Give back exactly the lines of the data below, starting with the line that has "parent.add(mesh);" and going on through the line that has "for (const s of recesses)".

### Data provided ###

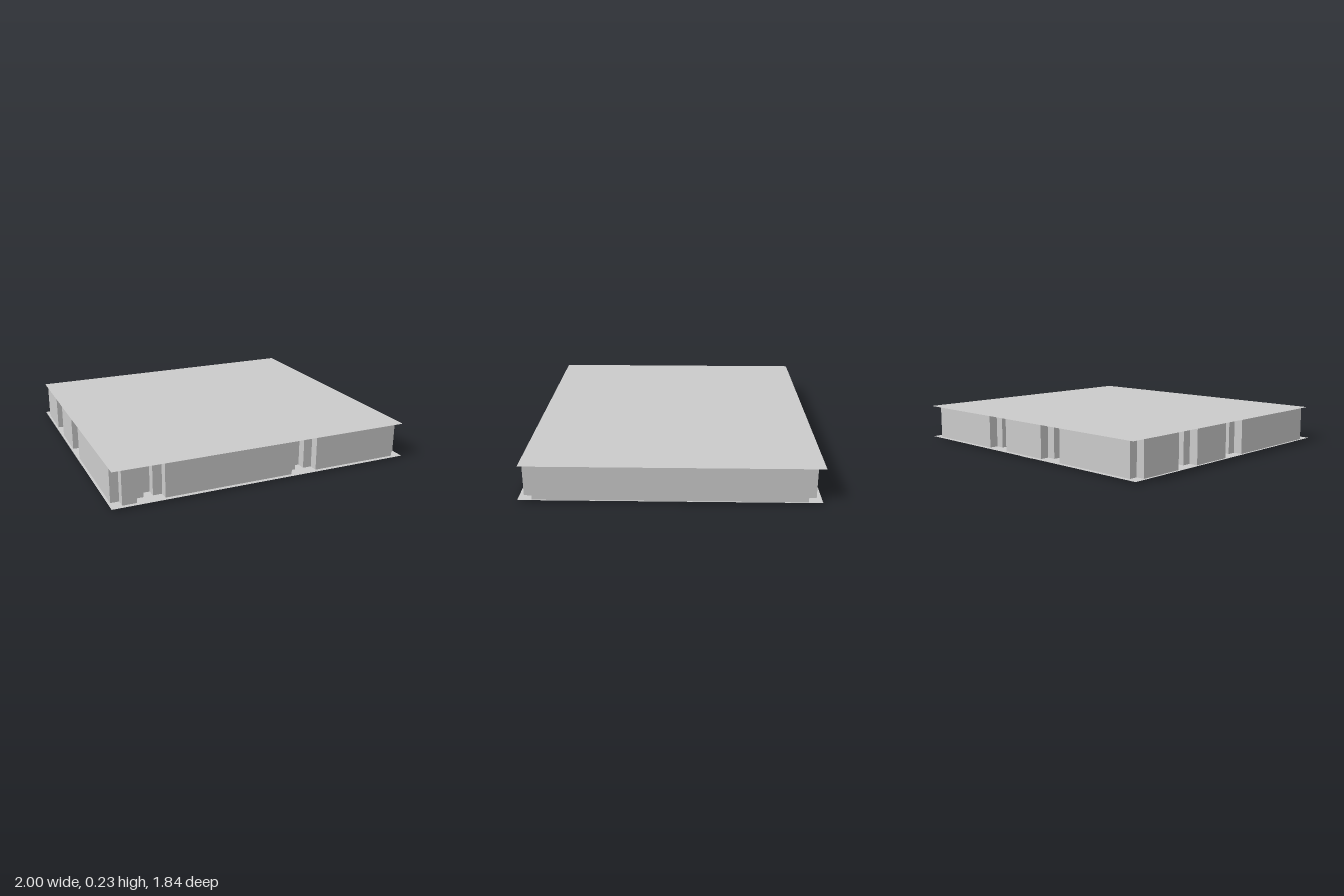
import * as THREE from 'three';

const FLOOR = 0.012, CEILING = 0.235, STEP = 0.058;

const material = new THREE.MeshStandardMaterial({
  color: 0xcccccc, flatShading: true, side: THREE.DoubleSide,
});

function addMesh(parent, name, geometry, x = 0, y = 0, z = 0) {
  const mesh = new THREE.Mesh(geometry, material);
  mesh.name = name;
  mesh.position.set(x, y, z);
  parent.add(mesh);
  return mesh;
}

// Thin horizontal slab surface
function addSlab(parent, name, x0, x1, z0, z1, y) {
  const geometry = new THREE.PlaneGeometry(x1 - x0, z1 - z0).rotateX(-Math.PI / 2);
  addMesh(parent, name, geometry, (x0 + x1) / 2, y, (z0 + z1) / 2);
}

// One side of the plan, interrupted by stepped recesses.
// Each recess starts at a distance along the side; it is three steps wide and two deep.
function sidePoints(start, end, recesses) {
  const a = new THREE.Vector2(...start), b = new THREE.Vector2(...end);
  const along = b.clone().sub(a).normalize();
  const inward = new THREE.Vector2(along.y, -along.x);
  const at = (s, depth) => a.clone().addScaledVector(along, s).addScaledVector(inward, depth);
  const points = [a];
  const profile = [[0, 0], [0, 1], [1, 1], [1, 2], [2, 2], [2, 1], [3, 1], [3, 0]];
  for (const s of recesses) {
    for (const [u, d] of profile) points.push(at(s + u * STEP, d * STEP));
  }
  points.push(b);
  return points;
}

// Upright wall following a closed plan outline
function wallGeometry(plan) {
  const positions = [];
  plan.forEach((p, i) => {
    const q = plan[(i + 1) % plan.length];
    positions.push(
      p.x, FLOOR, p.y, q.x, FLOOR, q.y, q.x, CEILING, q.y,
      p.x, FLOOR, p.y, q.x, CEILING, q.y, p.x, CEILING, p.y,
    );
  });
  const geometry = new THREE.BufferGeometry();
  geometry.setAttribute('position', new THREE.Float32BufferAttribute(positions, 3));
  geometry.computeVertexNormals();
  return geometry;
}

// Small U-shaped bracket under the floor
function addBracket(parent, x, z, turn) {
  const bracket = new THREE.Group();
  bracket.name = 'floorBracket';
  const h = FLOOR, t = 0.008;
  addMesh(bracket, 'bracketBar', new THREE.BoxGeometry(0.1, h, t), 0, h / 2, 0);
  for (const s of [-1, 1]) {
    addMesh(bracket, 'bracketLeg', new THREE.BoxGeometry(t, h, 0.026), s * 0.046, h / 2, 0.017);
  }
  bracket.position.set(x, 0, z);
  bracket.rotation.y = turn;
  parent.add(bracket);
}

export function createModel() {
  const model = new THREE.Group();
  model.name = 'room';

  // Ceiling and floor overhang the walls
  addSlab(model, 'ceiling', -0.988, 1, -0.922, 0.908, CEILING);
  addSlab(model, 'floor', -1, 1, -0.915, 0.922, FLOOR);

  // Walls: the four sides meet in notched corners
  const front = sidePoints([-0.93, 0.895], [0.938, 0.895], [0.09, 1.108]);
  const right = sidePoints([0.993, 0.835], [0.993, -0.83], []);
  const back = sidePoints([0.938, -0.885], [-0.93, -0.885], [0.587, 1.113]);
  const left = sidePoints([-0.984, -0.83], [-0.984, 0.835], [0.3, 0.76]);
  const plan = [
    ...front, new THREE.Vector2(0.938, 0.835),
    ...right, new THREE.Vector2(0.938, -0.83),
    ...back, new THREE.Vector2(-0.93, -0.83),
    ...left, new THREE.Vector2(-0.93, 0.835),
  ];
  addMesh(model, 'walls', wallGeometry(plan));

  // Brackets under the floor
  addBracket(model, -0.03, -0.88, 0);
  addBracket(model, 0.72, 0.03, -Math.PI / 2);
  addBracket(model, 0.32, 0.69, -Math.PI / 2);

  return model;
}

###

_Reply to the task_
  parent.add(mesh);
  return mesh;
}

// Thin horizontal slab surface
function addSlab(parent, name, x0, x1, z0, z1, y) {
  const geometry = new THREE.PlaneGeometry(x1 - x0, z1 - z0).rotateX(-Math.PI / 2);
  addMesh(parent, name, geometry, (x0 + x1) / 2, y, (z0 + z1) / 2);
}

// One side of the plan, interrupted by stepped recesses.
// Each recess starts at a distance along the side; it is three steps wide and two deep.
function sidePoints(start, end, recesses) {
  const a = new THREE.Vector2(...start), b = new THREE.Vector2(...end);
  const along = b.clone().sub(a).normalize();
  const inward = new THREE.Vector2(along.y, -along.x);
  const at = (s, depth) => a.clone().addScaledVector(along, s).addScaledVector(inward, depth);
  const points = [a];
  const profile = [[0, 0], [0, 1], [1, 1], [1, 2], [2, 2], [2, 1], [3, 1], [3, 0]];
  for (const s of recesses) {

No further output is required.